• Work instruction
Which lines of the entries below hold the word "True"? Report each of them.

(Excerpted data Opens)

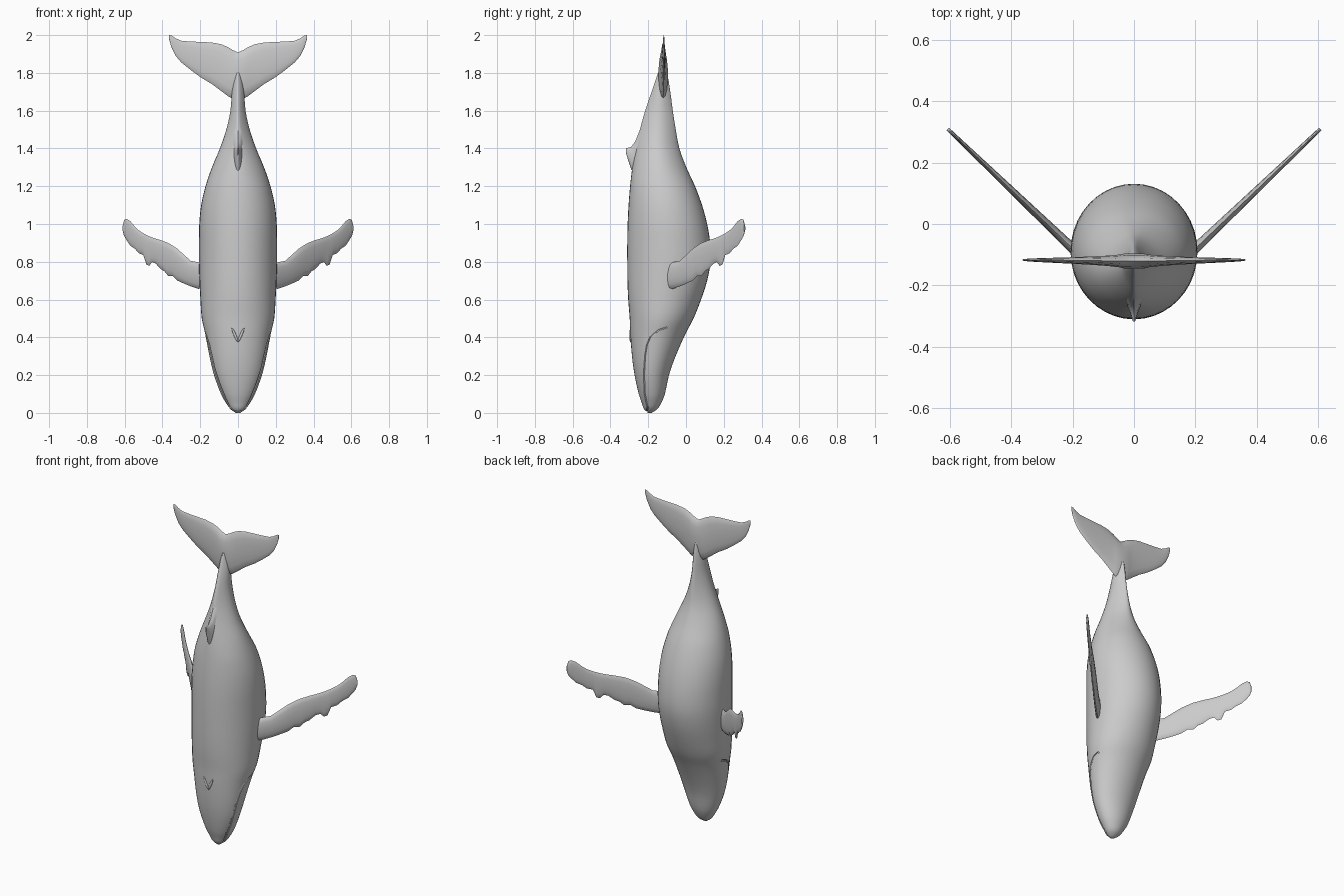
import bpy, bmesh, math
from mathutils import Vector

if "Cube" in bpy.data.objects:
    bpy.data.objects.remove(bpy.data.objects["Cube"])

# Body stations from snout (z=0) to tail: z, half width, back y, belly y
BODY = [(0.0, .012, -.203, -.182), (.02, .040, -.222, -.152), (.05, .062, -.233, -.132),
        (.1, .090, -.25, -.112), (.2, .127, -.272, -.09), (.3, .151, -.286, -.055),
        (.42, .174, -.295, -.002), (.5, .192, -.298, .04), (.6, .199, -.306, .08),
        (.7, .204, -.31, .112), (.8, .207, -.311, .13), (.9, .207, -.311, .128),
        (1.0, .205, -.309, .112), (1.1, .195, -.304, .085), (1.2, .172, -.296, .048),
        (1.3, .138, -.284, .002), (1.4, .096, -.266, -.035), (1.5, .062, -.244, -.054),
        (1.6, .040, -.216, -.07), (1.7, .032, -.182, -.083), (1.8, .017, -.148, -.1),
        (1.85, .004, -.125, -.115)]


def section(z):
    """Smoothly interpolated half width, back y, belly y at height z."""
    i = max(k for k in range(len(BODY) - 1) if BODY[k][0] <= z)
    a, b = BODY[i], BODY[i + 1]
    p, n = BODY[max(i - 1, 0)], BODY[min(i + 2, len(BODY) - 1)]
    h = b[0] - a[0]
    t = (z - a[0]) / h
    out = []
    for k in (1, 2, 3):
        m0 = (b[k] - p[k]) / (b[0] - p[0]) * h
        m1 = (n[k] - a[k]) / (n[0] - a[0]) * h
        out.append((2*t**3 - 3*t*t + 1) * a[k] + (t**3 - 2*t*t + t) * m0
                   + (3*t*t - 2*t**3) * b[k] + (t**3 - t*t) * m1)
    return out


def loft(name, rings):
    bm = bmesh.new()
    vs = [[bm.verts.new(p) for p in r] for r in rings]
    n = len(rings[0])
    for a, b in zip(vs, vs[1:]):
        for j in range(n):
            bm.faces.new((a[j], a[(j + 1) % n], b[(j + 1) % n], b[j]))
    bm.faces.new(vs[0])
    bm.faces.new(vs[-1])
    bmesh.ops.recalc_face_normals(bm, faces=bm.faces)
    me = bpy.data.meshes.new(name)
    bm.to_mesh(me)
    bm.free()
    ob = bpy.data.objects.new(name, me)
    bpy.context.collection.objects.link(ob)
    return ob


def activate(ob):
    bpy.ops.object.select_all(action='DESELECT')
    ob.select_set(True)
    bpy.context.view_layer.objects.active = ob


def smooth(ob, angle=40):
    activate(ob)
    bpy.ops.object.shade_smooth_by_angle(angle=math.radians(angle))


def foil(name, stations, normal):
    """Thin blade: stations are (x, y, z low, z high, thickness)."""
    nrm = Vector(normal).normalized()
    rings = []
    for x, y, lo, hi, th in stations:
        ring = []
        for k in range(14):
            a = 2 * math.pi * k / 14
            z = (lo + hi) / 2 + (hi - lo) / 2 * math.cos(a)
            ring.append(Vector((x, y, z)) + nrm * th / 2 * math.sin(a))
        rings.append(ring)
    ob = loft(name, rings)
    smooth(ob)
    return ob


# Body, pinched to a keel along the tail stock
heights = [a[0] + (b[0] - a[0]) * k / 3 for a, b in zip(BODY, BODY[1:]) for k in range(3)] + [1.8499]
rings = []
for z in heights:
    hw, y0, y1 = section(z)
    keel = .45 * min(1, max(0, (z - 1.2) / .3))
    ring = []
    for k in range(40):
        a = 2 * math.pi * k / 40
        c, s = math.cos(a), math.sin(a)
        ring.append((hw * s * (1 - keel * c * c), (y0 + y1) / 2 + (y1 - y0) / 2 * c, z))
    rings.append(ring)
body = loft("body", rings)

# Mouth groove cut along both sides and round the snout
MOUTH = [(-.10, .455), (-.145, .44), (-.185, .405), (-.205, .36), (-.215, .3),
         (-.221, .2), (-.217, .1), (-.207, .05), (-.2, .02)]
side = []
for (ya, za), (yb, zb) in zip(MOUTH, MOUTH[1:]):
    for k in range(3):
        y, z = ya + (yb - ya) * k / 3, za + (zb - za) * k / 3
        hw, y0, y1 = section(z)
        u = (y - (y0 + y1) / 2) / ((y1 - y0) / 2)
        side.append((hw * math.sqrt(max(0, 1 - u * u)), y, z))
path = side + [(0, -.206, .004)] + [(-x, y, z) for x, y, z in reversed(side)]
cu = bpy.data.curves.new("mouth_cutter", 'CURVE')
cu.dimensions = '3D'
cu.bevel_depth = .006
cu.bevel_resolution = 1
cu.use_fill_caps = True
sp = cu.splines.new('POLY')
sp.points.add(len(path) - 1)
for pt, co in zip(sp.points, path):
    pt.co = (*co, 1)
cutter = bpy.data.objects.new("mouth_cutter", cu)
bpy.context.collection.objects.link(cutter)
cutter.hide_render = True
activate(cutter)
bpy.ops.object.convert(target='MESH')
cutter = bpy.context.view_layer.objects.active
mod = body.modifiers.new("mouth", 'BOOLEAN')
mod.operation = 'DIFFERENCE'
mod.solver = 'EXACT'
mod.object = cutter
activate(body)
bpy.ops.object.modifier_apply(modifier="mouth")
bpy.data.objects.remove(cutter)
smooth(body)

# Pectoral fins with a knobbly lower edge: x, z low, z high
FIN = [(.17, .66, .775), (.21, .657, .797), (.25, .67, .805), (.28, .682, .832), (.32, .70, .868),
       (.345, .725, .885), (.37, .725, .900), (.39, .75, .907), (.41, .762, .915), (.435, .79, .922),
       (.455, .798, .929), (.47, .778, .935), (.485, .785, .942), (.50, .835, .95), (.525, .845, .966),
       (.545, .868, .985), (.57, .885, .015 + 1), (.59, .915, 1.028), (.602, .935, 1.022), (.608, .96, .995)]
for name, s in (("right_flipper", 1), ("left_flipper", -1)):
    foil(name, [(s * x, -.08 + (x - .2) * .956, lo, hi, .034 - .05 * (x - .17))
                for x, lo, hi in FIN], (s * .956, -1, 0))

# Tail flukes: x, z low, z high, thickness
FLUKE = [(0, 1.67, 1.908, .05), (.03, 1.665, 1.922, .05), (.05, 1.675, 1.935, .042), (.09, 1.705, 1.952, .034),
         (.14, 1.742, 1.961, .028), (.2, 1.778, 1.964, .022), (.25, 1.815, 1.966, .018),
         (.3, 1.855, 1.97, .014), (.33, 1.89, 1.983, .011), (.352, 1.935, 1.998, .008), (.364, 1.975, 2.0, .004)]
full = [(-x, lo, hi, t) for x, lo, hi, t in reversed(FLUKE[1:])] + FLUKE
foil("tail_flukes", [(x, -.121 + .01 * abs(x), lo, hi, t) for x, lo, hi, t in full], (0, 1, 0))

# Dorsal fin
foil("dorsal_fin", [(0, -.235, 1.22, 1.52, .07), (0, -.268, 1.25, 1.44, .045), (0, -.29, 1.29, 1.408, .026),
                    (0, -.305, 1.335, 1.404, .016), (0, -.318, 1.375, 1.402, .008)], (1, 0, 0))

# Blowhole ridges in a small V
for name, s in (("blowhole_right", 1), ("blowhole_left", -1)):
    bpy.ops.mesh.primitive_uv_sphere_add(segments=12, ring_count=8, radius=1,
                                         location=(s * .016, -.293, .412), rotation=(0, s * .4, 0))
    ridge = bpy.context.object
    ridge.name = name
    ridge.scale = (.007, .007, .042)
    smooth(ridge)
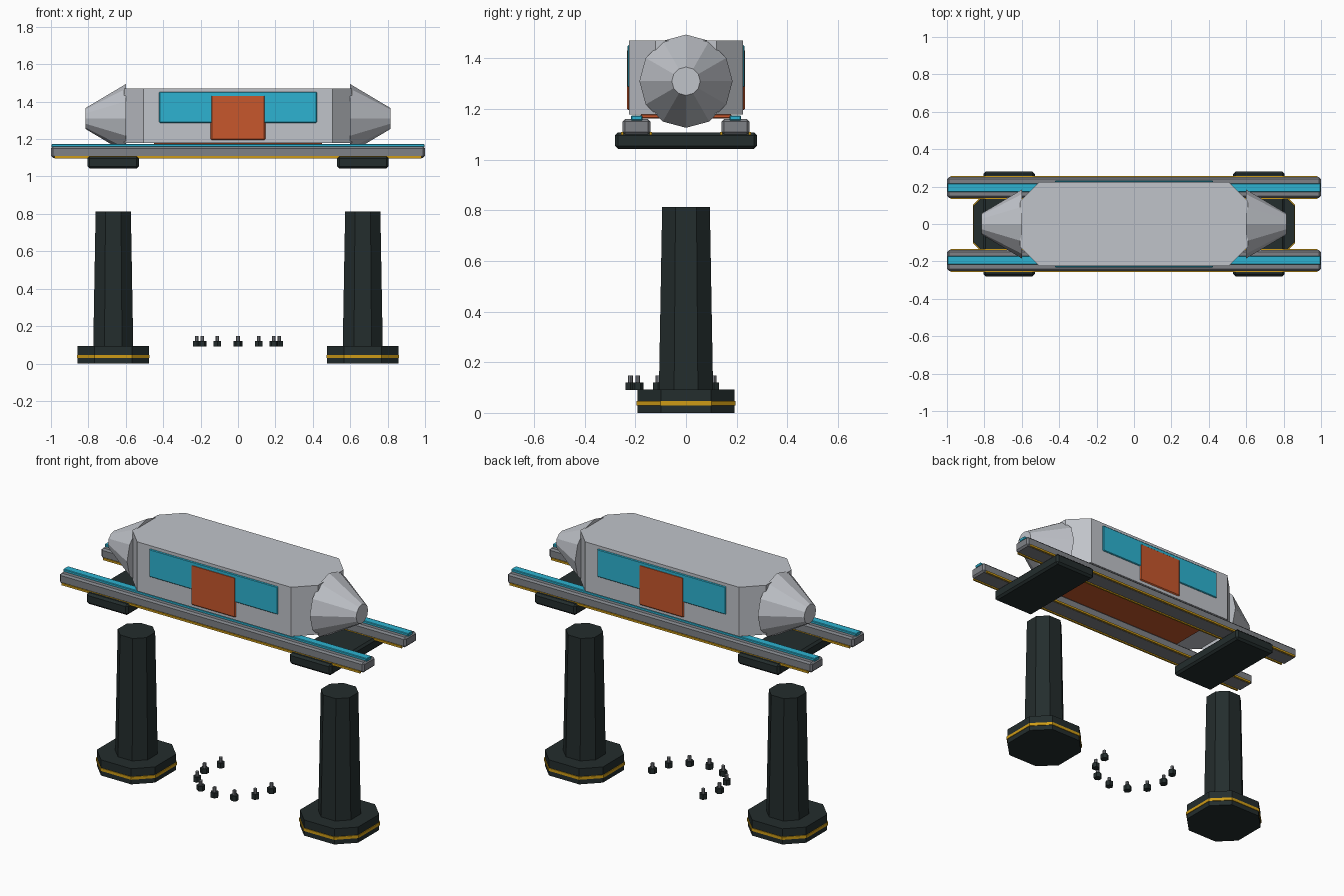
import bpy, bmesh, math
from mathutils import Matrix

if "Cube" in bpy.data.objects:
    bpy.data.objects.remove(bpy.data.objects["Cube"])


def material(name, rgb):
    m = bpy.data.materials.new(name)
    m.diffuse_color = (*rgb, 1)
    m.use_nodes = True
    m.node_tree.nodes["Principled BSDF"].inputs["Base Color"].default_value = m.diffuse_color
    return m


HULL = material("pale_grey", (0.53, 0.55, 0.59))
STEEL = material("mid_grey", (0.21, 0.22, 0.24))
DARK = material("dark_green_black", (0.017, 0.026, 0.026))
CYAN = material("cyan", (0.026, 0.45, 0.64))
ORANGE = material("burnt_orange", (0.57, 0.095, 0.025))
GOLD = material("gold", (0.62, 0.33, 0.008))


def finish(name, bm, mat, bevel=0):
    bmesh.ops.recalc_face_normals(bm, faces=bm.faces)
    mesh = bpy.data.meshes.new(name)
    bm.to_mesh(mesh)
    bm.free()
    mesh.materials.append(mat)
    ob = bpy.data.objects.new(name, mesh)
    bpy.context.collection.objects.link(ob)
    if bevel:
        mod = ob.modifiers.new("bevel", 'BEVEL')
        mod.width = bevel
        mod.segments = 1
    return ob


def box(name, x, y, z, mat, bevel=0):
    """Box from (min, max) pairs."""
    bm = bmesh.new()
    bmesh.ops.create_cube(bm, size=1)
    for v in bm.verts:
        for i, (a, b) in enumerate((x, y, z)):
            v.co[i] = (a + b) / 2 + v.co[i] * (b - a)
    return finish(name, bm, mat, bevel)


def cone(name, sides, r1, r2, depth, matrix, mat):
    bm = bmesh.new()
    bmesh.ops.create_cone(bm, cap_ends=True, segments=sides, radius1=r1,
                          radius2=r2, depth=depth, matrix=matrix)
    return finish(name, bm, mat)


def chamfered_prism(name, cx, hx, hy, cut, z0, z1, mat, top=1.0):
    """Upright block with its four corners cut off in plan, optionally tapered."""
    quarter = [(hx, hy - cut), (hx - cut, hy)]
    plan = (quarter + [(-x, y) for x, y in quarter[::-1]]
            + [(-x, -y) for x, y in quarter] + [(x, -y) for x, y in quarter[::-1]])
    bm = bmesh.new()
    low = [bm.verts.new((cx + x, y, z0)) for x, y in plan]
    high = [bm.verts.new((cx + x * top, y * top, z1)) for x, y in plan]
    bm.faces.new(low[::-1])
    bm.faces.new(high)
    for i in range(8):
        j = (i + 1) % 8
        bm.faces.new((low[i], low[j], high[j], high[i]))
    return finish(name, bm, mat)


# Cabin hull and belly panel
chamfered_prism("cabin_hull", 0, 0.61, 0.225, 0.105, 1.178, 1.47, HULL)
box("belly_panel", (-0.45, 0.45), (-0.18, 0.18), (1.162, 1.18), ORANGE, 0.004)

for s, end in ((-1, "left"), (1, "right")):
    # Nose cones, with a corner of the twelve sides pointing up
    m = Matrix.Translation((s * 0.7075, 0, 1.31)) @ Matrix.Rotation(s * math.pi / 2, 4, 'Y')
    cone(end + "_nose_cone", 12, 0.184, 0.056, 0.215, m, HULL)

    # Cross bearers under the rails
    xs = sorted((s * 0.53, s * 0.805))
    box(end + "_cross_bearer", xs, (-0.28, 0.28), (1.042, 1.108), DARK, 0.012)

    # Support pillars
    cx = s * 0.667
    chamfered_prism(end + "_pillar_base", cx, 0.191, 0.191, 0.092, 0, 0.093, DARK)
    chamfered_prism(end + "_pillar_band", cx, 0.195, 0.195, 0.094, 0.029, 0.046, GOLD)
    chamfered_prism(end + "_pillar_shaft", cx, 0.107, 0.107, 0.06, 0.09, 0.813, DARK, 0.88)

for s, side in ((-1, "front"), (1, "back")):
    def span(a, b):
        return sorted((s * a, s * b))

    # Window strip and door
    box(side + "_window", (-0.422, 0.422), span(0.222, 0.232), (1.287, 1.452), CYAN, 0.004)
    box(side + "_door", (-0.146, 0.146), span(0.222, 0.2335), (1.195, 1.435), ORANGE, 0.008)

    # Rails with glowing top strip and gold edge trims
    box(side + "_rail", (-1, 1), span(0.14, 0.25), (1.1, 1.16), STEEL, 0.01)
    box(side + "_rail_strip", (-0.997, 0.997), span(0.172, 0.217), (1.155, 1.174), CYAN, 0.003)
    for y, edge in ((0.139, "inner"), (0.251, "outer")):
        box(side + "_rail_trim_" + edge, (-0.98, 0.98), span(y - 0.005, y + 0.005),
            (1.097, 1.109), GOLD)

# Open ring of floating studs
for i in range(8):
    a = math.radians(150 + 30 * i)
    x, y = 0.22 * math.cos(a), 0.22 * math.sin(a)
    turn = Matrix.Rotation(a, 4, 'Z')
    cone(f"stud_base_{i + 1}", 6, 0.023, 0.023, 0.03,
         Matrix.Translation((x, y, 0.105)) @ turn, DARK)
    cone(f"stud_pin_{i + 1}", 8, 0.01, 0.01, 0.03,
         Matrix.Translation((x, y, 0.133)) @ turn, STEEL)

(Excerpted data Closes)

• Result of this exercise
    ob.select_set(True)
cu.use_fill_caps = True
cutter.hide_render = True
    m.use_nodes = True
    bmesh.ops.create_cone(bm, cap_ends=True, segments=sides, radius1=r1,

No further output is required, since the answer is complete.